Task details: Read the data below. Every line holding the string "name" must be copied.

[Records for processing — start]

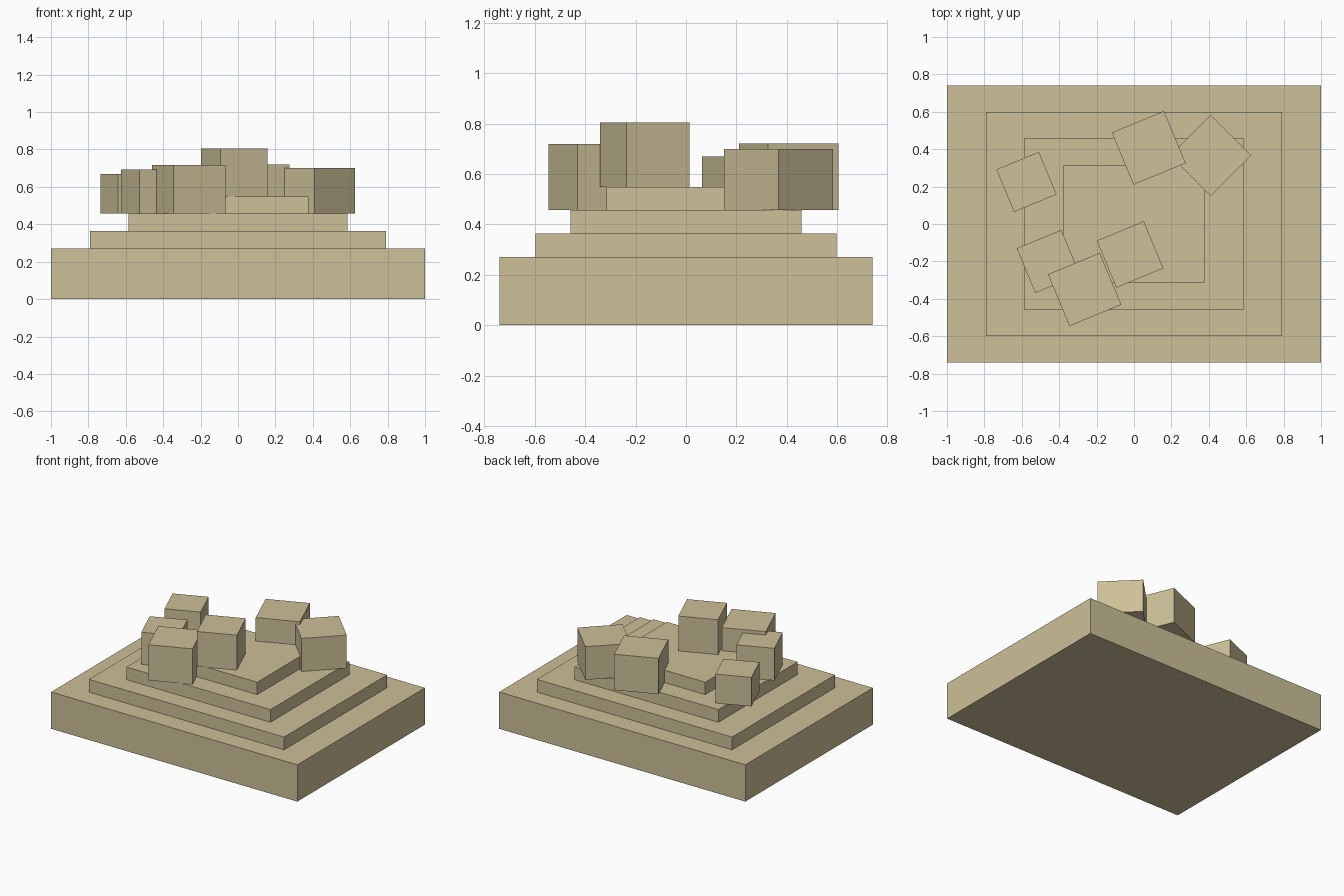
import bpy
from math import radians

old = bpy.data.objects.get("Cube")
if old:
    bpy.data.objects.remove(old, do_unlink=True)

# Single sandstone colour
stone = bpy.data.materials.new("sandstone")
stone.use_nodes = True
colour = (0.61, 0.527, 0.314, 1)
stone.diffuse_color = colour
stone.node_tree.nodes["Principled BSDF"].inputs["Base Color"].default_value = colour


def box(name, centre, size, bottom, top, turn=0):
    """Flat-faced box from bottom to top, turned about z by degrees."""
    bpy.ops.mesh.primitive_cube_add(
        size=1,
        location=(*centre, (bottom + top) / 2),
        rotation=(0, 0, radians(turn)))
    obj = bpy.context.object
    obj.name = name
    obj.scale = (*size, top - bottom)
    obj.data.materials.append(stone)
    return obj


# Stepped platform: width, depth and top height of each tier
tiers = [
    ("base_slab", 2.0, 1.48, 0.27),
    ("lower_step", 1.585, 1.195, 0.364),
    ("middle_step", 1.17, 0.917, 0.457),
    ("upper_step", 0.755, 0.632, 0.548),
]
floor = 0
for name, width, depth, top in tiers:
    box(name, (0, 0), (width, depth), floor, top)
    floor = top

# Loose blocks: centre, side length, bottom, top, turn
middle, upper = tiers[2][3], tiers[3][3]
blocks = [
    ("back_right_block", (-0.575, 0.225), 0.246, middle, 0.67, 22.5),
    ("back_block", (0.079, 0.407), 0.302, middle, 0.72, 22.5),
    ("back_left_block", (0.41, 0.367), 0.306, middle, 0.70, 45),
    ("front_right_block", (-0.458, -0.2), 0.258, middle, 0.693, 22.5),
    ("front_block", (-0.264, -0.35), 0.3, middle, 0.718, 22.5),
    ("top_block", (-0.021, -0.163), 0.272, upper, 0.804, 22.5),
]
for name, centre, side, bottom, top, turn in blocks:
    box(name, centre, (side, side), bottom, top, turn)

[Records for processing — finish]

Reply to the exercise:
def box(name, centre, size, bottom, top, turn=0):
    obj.name = name
for name, width, depth, top in tiers:
    box(name, (0, 0), (width, depth), floor, top)
for name, centre, side, bottom, top, turn in blocks:
    box(name, centre, (side, side), bottom, top, turn)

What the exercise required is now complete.